Two of the plates show action scenes. One is the Spartan battle line at Plataia in 479 BC (note: I have given the spellings of Greek names and places as used by the author). It shows them enduring a Persian arrow storm as the priests make a sacrifice of a goat to read the omens. While I cannot fault the artwork, I thought the composition itself lacked realism. The Spartan hoplites are shown in their earlier equipment of full helmets, shield and body armour; and are clearly under a heavy barrage—with arrows sticking out of their shields. The priests, meanwhile, stand in the frontline unarmoured, seemingly immune from the worst the Persians can throw at them. Having said that, the plate is extremely useful for modellers and wargamers as a painting guide; with a number of great shield patterns to emulate!
The other action sequence shows the Spartans erecting a victory trophy after the battle of Mantineia in 418 BC. This shows them in their later, lighter battle gear and again is a useful source for figure painters. Two other plates show examples of how the Spartans manoeuvred in formation. These are perhaps the most important plates in terms of supporting the text as it was this battlefield manoeuvrability that actually set the Spartan army apart from its contemporaries. There is also plate showing the construction of the hoplite shield.
The book is well supported by colour photographs. These are largely of Ancient Greek pots, jars and vases; these tend to abound with military themes. They often show fascinating detail of how equipment is used, worn and carried. They are a great source for shield designs if you want to add that bespoke element to your wargames army. Other photographs show other carvings, statues and pieces of military equipment etc… These all help to provide a full picture of the Spartiate.

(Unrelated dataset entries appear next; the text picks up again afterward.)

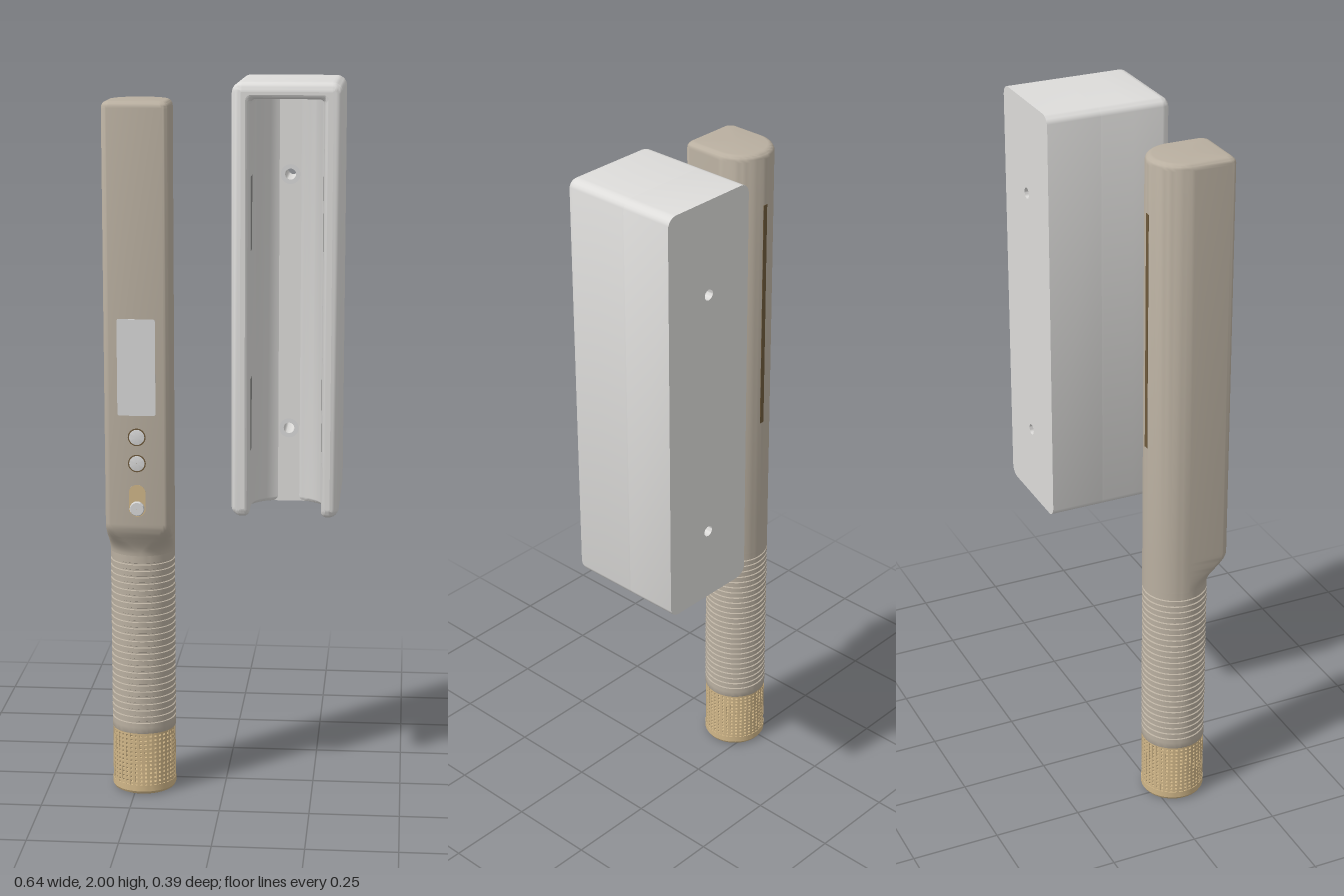
import * as THREE from 'three';
import { mergeGeometries, toCreasedNormals } from 'three/addons/utils/BufferGeometryUtils.js';

const material = (name, color) => {
  const m = new THREE.MeshStandardMaterial({ color });
  m.name = name;
  return m;
};

// Skin through equal-length closed rings of Vector3
function loft(rings) {
  const n = rings[0].length, index = [];
  for (let i = 0; i < rings.length - 1; i++) {
    for (let j = 0; j < n; j++) {
      const k = (j + 1) % n, a = i * n, b = a + n;
      index.push(a + j, a + k, b + j, a + k, b + k, b + j);
    }
  }
  const g = new THREE.BufferGeometry().setFromPoints(rings.flat());
  g.setIndex(index);
  return toCreasedNormals(g, 0.6);
}

// Points along a corner arc, angles in degrees
function arc(cx, cy, r, from, to, n = 6) {
  return Array.from({ length: n + 1 }, (_, i) => {
    const a = THREE.MathUtils.degToRad(from + (to - from) * i / n);
    return new THREE.Vector2(cx + r * Math.cos(a), cy + r * Math.sin(a));
  });
}

const roundedRect = (w, y0, y1, r) => [
  ...arc(w - r, y0 + r, r, -90, 0), ...arc(w - r, y1 - r, r, 0, 90),
  ...arc(-w + r, y1 - r, r, 90, 180), ...arc(-w + r, y0 + r, r, 180, 270)];

const lathe = (pts, seg = 56) => toCreasedNormals(
  new THREE.LatheGeometry(pts.map(([r, y]) => new THREE.Vector2(r, y)), seg), 0.5);

export function createModel() {
  const bodyMat = material('warm grey', 0xb9afa0);
  const goldMat = material('pale gold', 0xd0b688);
  const darkMat = material('dark bronze', 0x6e5a3c);
  const greyMat = material('light grey', 0xd8d8d8);
  const holderMat = material('holder grey', 0xdddcda);
  const slotMat = material('mid grey', 0x8a8a88);

  const model = new THREE.Group();
  const add = (parent, name, geometry, mat, x = 0, y = 0, z = 0) => {
    const m = new THREE.Mesh(geometry, mat);
    m.name = name;
    m.position.set(x, y, z);
    parent.add(m);
    return m;
  };

  // ---------- Wand (local origin on the handle axis) ----------
  const wand = new THREE.Group();
  wand.name = 'wand';
  wand.position.set(-0.23, 0, 0.06);
  model.add(wand);
  const R = 0.09;

  // Section morphs from a circle (t = 0) to a round-backed D (t = 1)
  const circle = [...arc(0, 0, R, 0, 180, 28), ...arc(0, 0, R, 183, 268, 8), ...arc(0, 0, R, 272, 357, 8)];
  const dShape = [...arc(0, 0, R, 0, 180, 28), ...arc(-0.07, -0.101, 0.02, 180, 270, 8), ...arc(0.07, -0.101, 0.02, 270, 360, 8)];
  const section = (y, t, scale = 1) => circle.map((c, i) => {
    const p = c.clone().lerp(dShape[i], t);
    return new THREE.Vector3(p.x * scale, y, 0.016 * t + (-p.y - 0.016 * t) * scale);
  });
  const bodyRings = [];
  for (let i = 0; i <= 12; i++) {
    bodyRings.push(section(0.7 + 0.1 * i / 12, THREE.MathUtils.smoothstep(i / 12, 0, 1)));
  }
  for (let i = 0; i <= 5; i++) {
    const a = i / 5 * Math.PI / 2;
    bodyRings.push(section(1.932 + 0.018 * Math.sin(a), 1, 1 - 0.18 * (1 - Math.cos(a))));
  }
  bodyRings.push(section(1.95, 1, 0.001));
  add(wand, 'body', loft(bodyRings), bodyMat);

  // Ribbed grip
  const grip = [[0.001, 0.182], [0.089, 0.182], [R, 0.184], [R, 0.2]];
  const ribs = 26, pitch = 0.0185;
  for (let i = 0; i < ribs; i++) {
    const y = 0.2 + i * pitch;
    grip.push([R, y + 0.012], [0.0865, y + 0.0135], [0.0865, y + 0.017], [R, y + pitch]);
  }
  grip.push([R, 0.701]);
  add(wand, 'grip', lathe(grip), bodyMat);

  // Perforated intake sleeve: upright bars crossed by rings
  const sleeve = [];
  const bars = 40;
  for (let i = 0; i < bars; i++) {
    const g = new THREE.BoxGeometry(0.0075, 0.155, 0.008);
    g.translate(0, 0.105, 0.085);
    g.rotateY((i + 0.5) / bars * Math.PI * 2);
    sleeve.push(g.toNonIndexed());
  }
  for (let i = 0; i < 13; i++) {
    const y = 0.03 + i * 0.0122;
    sleeve.push(lathe([[0.081, y], [0.0888, y], [0.0888, y + 0.0065], [0.081, y + 0.0065], [0.081, y]], 40));
  }
  add(wand, 'intakeSleeve', mergeGeometries(sleeve), goldMat);
  add(wand, 'endCap', lathe([[0.001, 0], [0.08, 0], [0.086, 0.003], [R, 0.01], [R, 0.028], [0.001, 0.028]]), goldMat);

  // Front controls
  const front = 0.121;
  add(wand, 'display', new THREE.ExtrudeGeometry(
    new THREE.Shape(roundedRect(0.052, 1.105, 1.37, 0.006)), { depth: 0.0015, bevelEnabled: false }), greyMat, 0, 0, front);
  const button = (name, y, r, h) => {
    const m = add(wand, name, lathe([[r, 0], [r, h * 0.8], [r - 0.002, h], [0.0005, h]], 32), greyMat, 0, y, front);
    m.rotation.x = Math.PI / 2;
  };
  [1.045, 0.972].forEach((y, i) => {
    const rim = add(wand, 'buttonRim' + (i + 1), new THREE.CircleGeometry(0.0245, 32), darkMat, 0, y, front + 0.0006);
    rim.renderOrder = 0;
    button('button' + (i + 1), y, 0.021, 0.0025);
  });
  add(wand, 'sliderTrack', new THREE.ExtrudeGeometry(
    new THREE.Shape(roundedRect(0.023, 0.822, 0.912, 0.0228)), { depth: 0.001, bevelEnabled: false }), goldMat, 0, 0, front);
  button('sliderKnob', 0.846, 0.02, 0.012);

  // Long narrow vent on the back
  add(wand, 'backVent', new THREE.BoxGeometry(0.014, 0.67, 0.004), darkMat, 0, 1.465, -0.0888);

  // ---------- Holder ----------
  const holder = new THREE.Group();
  holder.name = 'holder';
  holder.position.x = 0.1725;
  model.add(holder);
  const W = 0.1475, Y0 = 0.82, Y1 = 2, cr = 0.098, cz = 0.05, strip = 0.03;
  const seamZ = cz - Math.sqrt(cr * cr - strip * strip);

  // Outline with a slot open at the bottom: e insets the outside, f widens the slot
  const outline = (s0, e, f) => {
    const s = s0 + f, w = W - e, y0 = Y0 + e, y1 = Y1 - e, ys = 1.955 + f;
    const r = 0.029 - e, q = 0.016 - f, c = 0.014;
    return [
      ...roundedRect(w, y0, y1, r),
      ...arc(-s - q, y0 + q, q, 270, 360),
      ...arc(-s + c, ys - c, c, 180, 90),
      ...arc(s - c, ys - c, c, 90, 0),
      ...arc(s + q, y0 + q, q, 180, 270)];
  };
  const at = (pts, z) => pts.map(p => new THREE.Vector3(p.x, p.y, z));
  const rings = [];
  const a0 = Math.asin(strip / cr);
  for (let i = 0; i <= 14; i++) {
    const a = a0 + (Math.PI / 2 - a0) * i / 14;
    rings.push(at(outline(cr * Math.sin(a), 0, 0), cz - cr * Math.cos(a)));
  }
  for (let i = 0; i <= 6; i++) {
    const a = i / 6 * Math.PI / 2, k = 1 - Math.cos(a);
    rings.push(at(outline(cr, 0.025 * k, 0.012 * k), 0.135 + 0.025 * Math.sin(a)));
  }
  add(holder, 'holderShell', loft(rings), holderMat);
  add(holder, 'holderLip', new THREE.ShapeGeometry(new THREE.Shape(outline(cr, 0.025, 0.012))), holderMat, 0, 0, 0.16);

  // Back slab with two screw holes
  const slab = new THREE.Shape(roundedRect(W, Y0, Y1, 0.029));
  const screwY = [1.03, 1.74];
  screwY.forEach(y => slab.holes.push(new THREE.Path(arc(0, y, 0.015, 360, 0, 24).slice(0, -1))));
  add(holder, 'holderBack', toCreasedNormals(new THREE.ExtrudeGeometry(slab,
    { depth: seamZ + 0.195, bevelEnabled: false }), 0.6), holderMat, 0, 0, -0.195);
  screwY.forEach((y, i) => add(holder, 'screwSeat' + (i + 1),
    new THREE.RingGeometry(0.015, 0.027, 32), greyMat, 0, y, seamZ + 0.001));

  // Inset pads on both inner walls
  for (const side of [-1, 1]) {
    for (const y of [1.1, 1.65]) {
      add(holder, 'innerPad', new THREE.BoxGeometry(0.003, 0.2, 0.045), slotMat, side * cr, y, 0.1);
    }
  }
  return model;
}
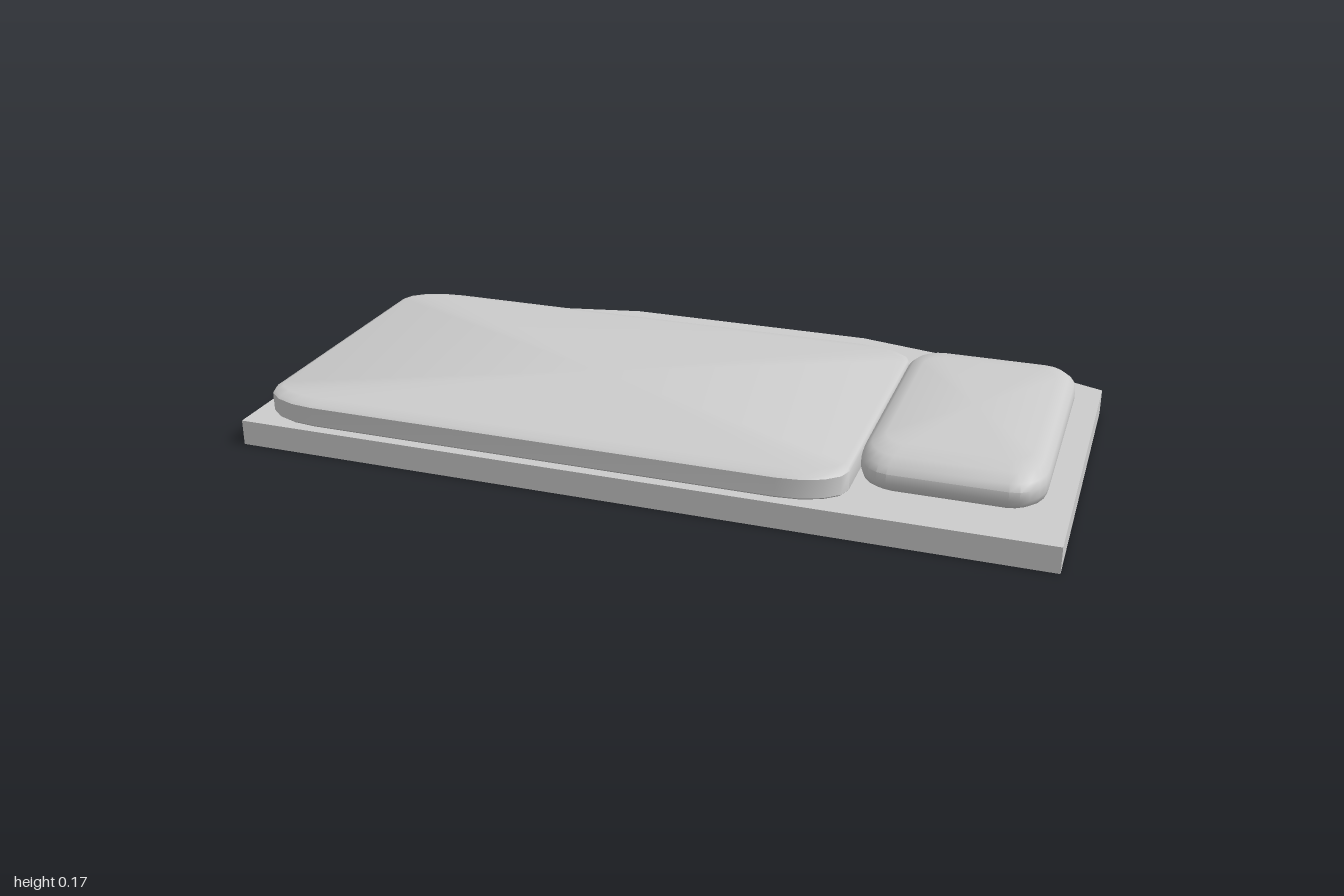
import * as THREE from 'three';
import { toCreasedNormals } from 'three/addons/utils/BufferGeometryUtils.js';

// Closed cushion lofted from rounded rectangles; each ring is [x inset, z inset, y]
function cushion(halfX, halfZ, radiusX, radiusZ, rings, steps) {
  const positions = [], index = [];
  const corners = [[1, 1], [-1, 1], [-1, -1], [1, -1]];
  const count = 4 * (steps + 1);
  for (const [insetX, insetZ, y] of rings) {
    const rx = Math.max(radiusX - insetX * 0.5, 0.01);
    const rz = Math.max(radiusZ - insetZ * 0.5, 0.01);
    corners.forEach(([sx, sz], c) => {
      for (let i = 0; i <= steps; i++) {
        const a = (c + i / steps) * Math.PI / 2;
        positions.push(
          sx * (halfX - insetX - rx) + rx * Math.cos(a), y,
          sz * (halfZ - insetZ - rz) + rz * Math.sin(a));
      }
    });
  }
  for (let r = 0; r < rings.length - 1; r++) {
    for (let i = 0; i < count; i++) {
      const a = r * count + i, b = r * count + (i + 1) % count;
      index.push(a, a + count, b, b, a + count, b + count);
    }
  }
  // Flat bottom and top
  const last = (rings.length - 1) * count;
  const bottom = positions.length / 3;
  positions.push(0, rings[0][2], 0, 0, rings[rings.length - 1][2], 0);
  for (let i = 0; i < count; i++) {
    const j = (i + 1) % count;
    index.push(bottom, i, j, bottom + 1, last + j, last + i);
  }
  const geometry = new THREE.BufferGeometry();
  geometry.setAttribute('position', new THREE.Float32BufferAttribute(positions, 3));
  geometry.setIndex(index);
  return toCreasedNormals(geometry, 0.7);
}

export function createModel() {
  const model = new THREE.Group();
  model.name = 'paddedBoard';
  const grey = new THREE.MeshStandardMaterial({ color: 0xcccccc });
  grey.name = 'light grey';

  const add = (name, geometry, x = 0, z = 0) => {
    const mesh = new THREE.Mesh(geometry, grey);
    mesh.name = name;
    mesh.position.set(x, 0, z);
    model.add(mesh);
  };

  // Base board with a faceted back edge (shape y becomes -z)
  const outline = [[-1, -0.517], [1, -0.517], [1, 0.356], [0.89, 0.4],
    [0.335, 0.517], [-0.335, 0.517], [-0.89, 0.4], [-1, 0.356]];
  const board = new THREE.ExtrudeGeometry(
    new THREE.Shape(outline.map(([x, y]) => new THREE.Vector2(x, y))),
    { depth: 0.064, bevelEnabled: false });
  board.rotateX(-Math.PI / 2);
  add('baseBoard', board);

  // Wide thin pad
  add('largePad', cushion(0.737, 0.417, 0.15, 0.085, [
    [0.015, 0.02, 0.064], [0.004, 0.005, 0.067], [0, 0, 0.072],
    [0, 0, 0.118], [0.004, 0.008, 0.124], [0.016, 0.035, 0.129],
  ], 4), -0.223, 0.083);

  // Smaller, thicker cushion beside it
  add('smallCushion', cushion(0.21, 0.353, 0.075, 0.1, [
    [0.045, 0.085, 0.071], [0.018, 0.035, 0.077], [0.004, 0.012, 0.092], [0, 0, 0.11],
    [0, 0, 0.133], [0.004, 0.012, 0.148], [0.018, 0.035, 0.164], [0.045, 0.085, 0.172],
  ], 5), 0.735, 0.083);

  return model;
}
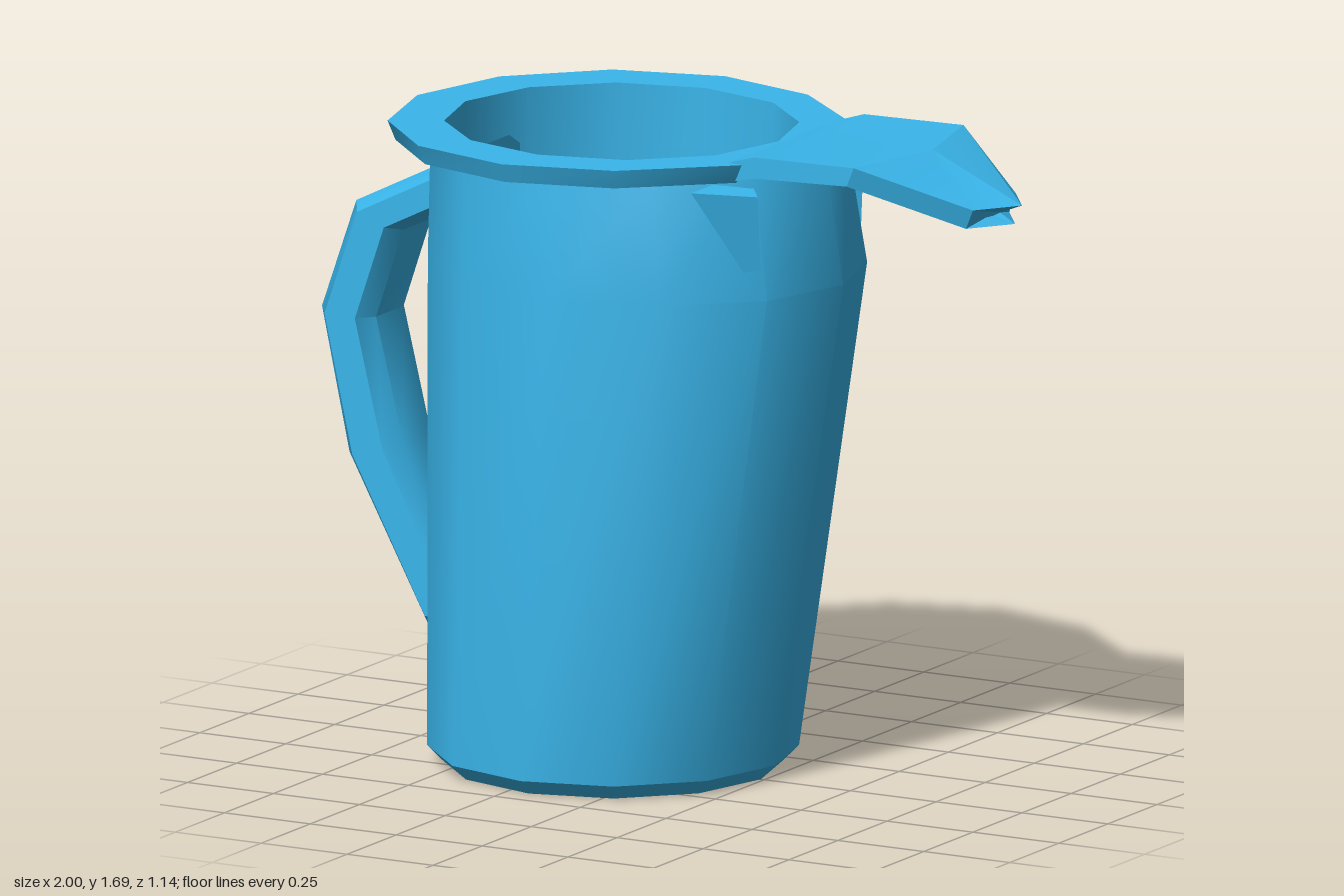
import * as THREE from 'three';
import { toCreasedNormals } from 'three/addons/utils/BufferGeometryUtils.js';
import { ConvexGeometry } from 'three/addons/geometries/ConvexGeometry.js';

const SIDES = 12;
const material = new THREE.MeshStandardMaterial({ color: 0x39b5ea, side: THREE.DoubleSide });
const V = (x, y, z) => new THREE.Vector3(x, y, z);

// Horizontal elliptical ring from xMin to xMax, half depth rz
function ring(y, xMin, xMax, rz) {
  const c = (xMin + xMax) / 2, rx = (xMax - xMin) / 2;
  return Array.from({ length: SIDES }, (_, i) => {
    const a = (i / SIDES) * Math.PI * 2;
    return V(c + rx * Math.cos(a), y, rz * Math.sin(a));
  });
}

// A row collapsed to its centre, which closes the end of a skin
function cap(row) {
  const c = row.reduce((s, p) => s.add(p), V(0, 0, 0)).divideScalar(row.length);
  return row.map(() => c);
}

// Skin closed cross-sections into one surface
function skin(name, rows, crease = 0.6) {
  const pos = [];
  const tri = (a, b, c) => {
    if (a.equals(b) || b.equals(c) || a.equals(c)) return;
    for (const p of [a, b, c]) pos.push(p.x, p.y, p.z);
  };
  for (let i = 0; i < rows.length - 1; i++) {
    const n = rows[i].length;
    for (let j = 0; j < n; j++) {
      const k = (j + 1) % n;
      tri(rows[i][j], rows[i + 1][j], rows[i][k]);
      tri(rows[i + 1][j], rows[i + 1][k], rows[i][k]);
    }
  }
  const g = new THREE.BufferGeometry();
  g.setAttribute('position', new THREE.Float32BufferAttribute(pos, 3));
  g.computeVertexNormals();
  const mesh = new THREE.Mesh(toCreasedNormals(g, crease), material);
  mesh.name = name;
  return mesh;
}

// Rim outline, pulled out at the front to meet the spout
function rimRing(y, r, inset) {
  const row = ring(y, -0.19 - r, -0.19 + r, r);
  row[0].x = 0.43 - inset;
  for (const [i, s] of [[1, 1], [SIDES - 1, -1]]) row[i].set(0.34 - inset, y, s * (0.28 - inset / 2));
  return row;
}

export function createModel() {
  const model = new THREE.Group();

  // Tapered body leaning out towards the spout
  const base = ring(0, -0.62, 0.24, 0.43);
  const neck = ring(1.62, -0.66, 0.43, 0.47);
  model.add(skin('body', [
    cap(base), base,
    ring(0.04, -0.66, 0.28, 0.47),
    ring(1.31, -0.66, 0.48, 0.51),
    neck,
  ]));

  // Flat rim around the opening
  const opening = ring(1.66, -0.62, 0.29, 0.43);
  model.add(skin('rim', [
    ring(1.61, -0.64, 0.4, 0.45),
    rimRing(1.61, 0.55, 0.02),
    rimRing(1.66, 0.57, 0),
    opening,
  ]));

  // Inner wall and floor
  const floor = ring(0.08, -0.61, 0.22, 0.415);
  model.add(skin('lining', [opening, floor, cap(floor)]));

  // Spout plate: edge x, middle x, half width, top y, bottom y, bottom setback
  const spout = [
    [0.3, 0.3, 0.27, 1.66, 1.61, 0],
    [0.38, 0.42, 0.28, 1.685, 1.63, 0],
    [0.67, 0.74, 0.28, 1.69, 1.64, 0.02],
    [0.92, 1.0, 0.11, 1.575, 1.525, 0.02],
  ].map(([xe, xm, h, t, b, d]) => [
    V(xe, t, h), V(xm, t, 0), V(xe, t, -h),
    V(xe - d, b, -h), V(xm - d, b, 0), V(xe - d, b, h),
  ]);
  model.add(skin('spout', [cap(spout[0]), ...spout, cap(spout[3])], 0.3));

  // Small gussets joining the body to the spout
  for (const s of [1, -1]) {
    const gusset = new THREE.Mesh(new ConvexGeometry([
      V(0.385, 1.31, 0.25 * s), V(0.26, 1.6, 0.39 * s),
      V(0.385, 1.58, 0.27 * s), V(0.3, 1.62, 0.18 * s),
    ]), material);
    gusset.name = s > 0 ? 'leftGusset' : 'rightGusset';
    model.add(gusset);
  }

  // Handle: outer and inner points along its curve, with a chamfered section
  const handle = [
    [-0.53, 1.57, -0.53, 1.44],
    [-0.9, 1.385, -0.76, 1.325],
    [-1.0, 1.1, -0.84, 1.09],
    [-0.92, 0.73, -0.76, 0.77],
    [-0.675, 0.28, -0.65, 0.54],
    [-0.615, 0.29, -0.615, 0.45],
  ].map(([ox, oy, ix, iy]) => {
    const at = (t, z) => V(ox + (ix - ox) * t, oy + (iy - oy) * t, z);
    return [
      at(0, -0.065), at(0, 0.065), at(0.25, 0.122), at(0.8, 0.122),
      at(1, 0.07), at(1, -0.07), at(0.8, -0.122), at(0.25, -0.122),
    ];
  });
  model.add(skin('handle', [cap(handle[0]), ...handle, cap(handle[5])]));

  return model;
}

This is a good book overall for what it sets out to achieve: an overview of the Spartiate, his skills and equipment. However, it lacks completeness for anyone wishing to put together a Spartan wargames army as it has few details about the other troops that supported the Spartiates. Also, it is not really a history of Sparta or the wars and campaigns they took part in (although certain battles, etc… are mentioned). The artwork is good and is a useful addition to the library of any figure painter interested in Ancient Greece. If you buy this one you might also want to consider the Elite series of books: “The Spartan Army” and “The Ancient Greeks” also by Osprey Publishing. Osprey also does a number of other books that cover Ancient Greek subjects.
Review written by: Paul Robinson, Staff Writer
About Paul Robinson
Paul Robinson is a wargamer with over 30 years of experience in figure wargaming. He has interests in all things military from the Ancient Sumerians to the British Army in Afghanistan. He is an obsessive collector of books from Osprey Publishing and has contributed widely to the Field of Glory wargames rules franchise. A confirmed “Trekkie”, he also regards Babylon 5 and Buffy the Vampire Slayer as great TV! He lives in Surrey, England with his wife, two children, one cat and a large collection of wargaming figures.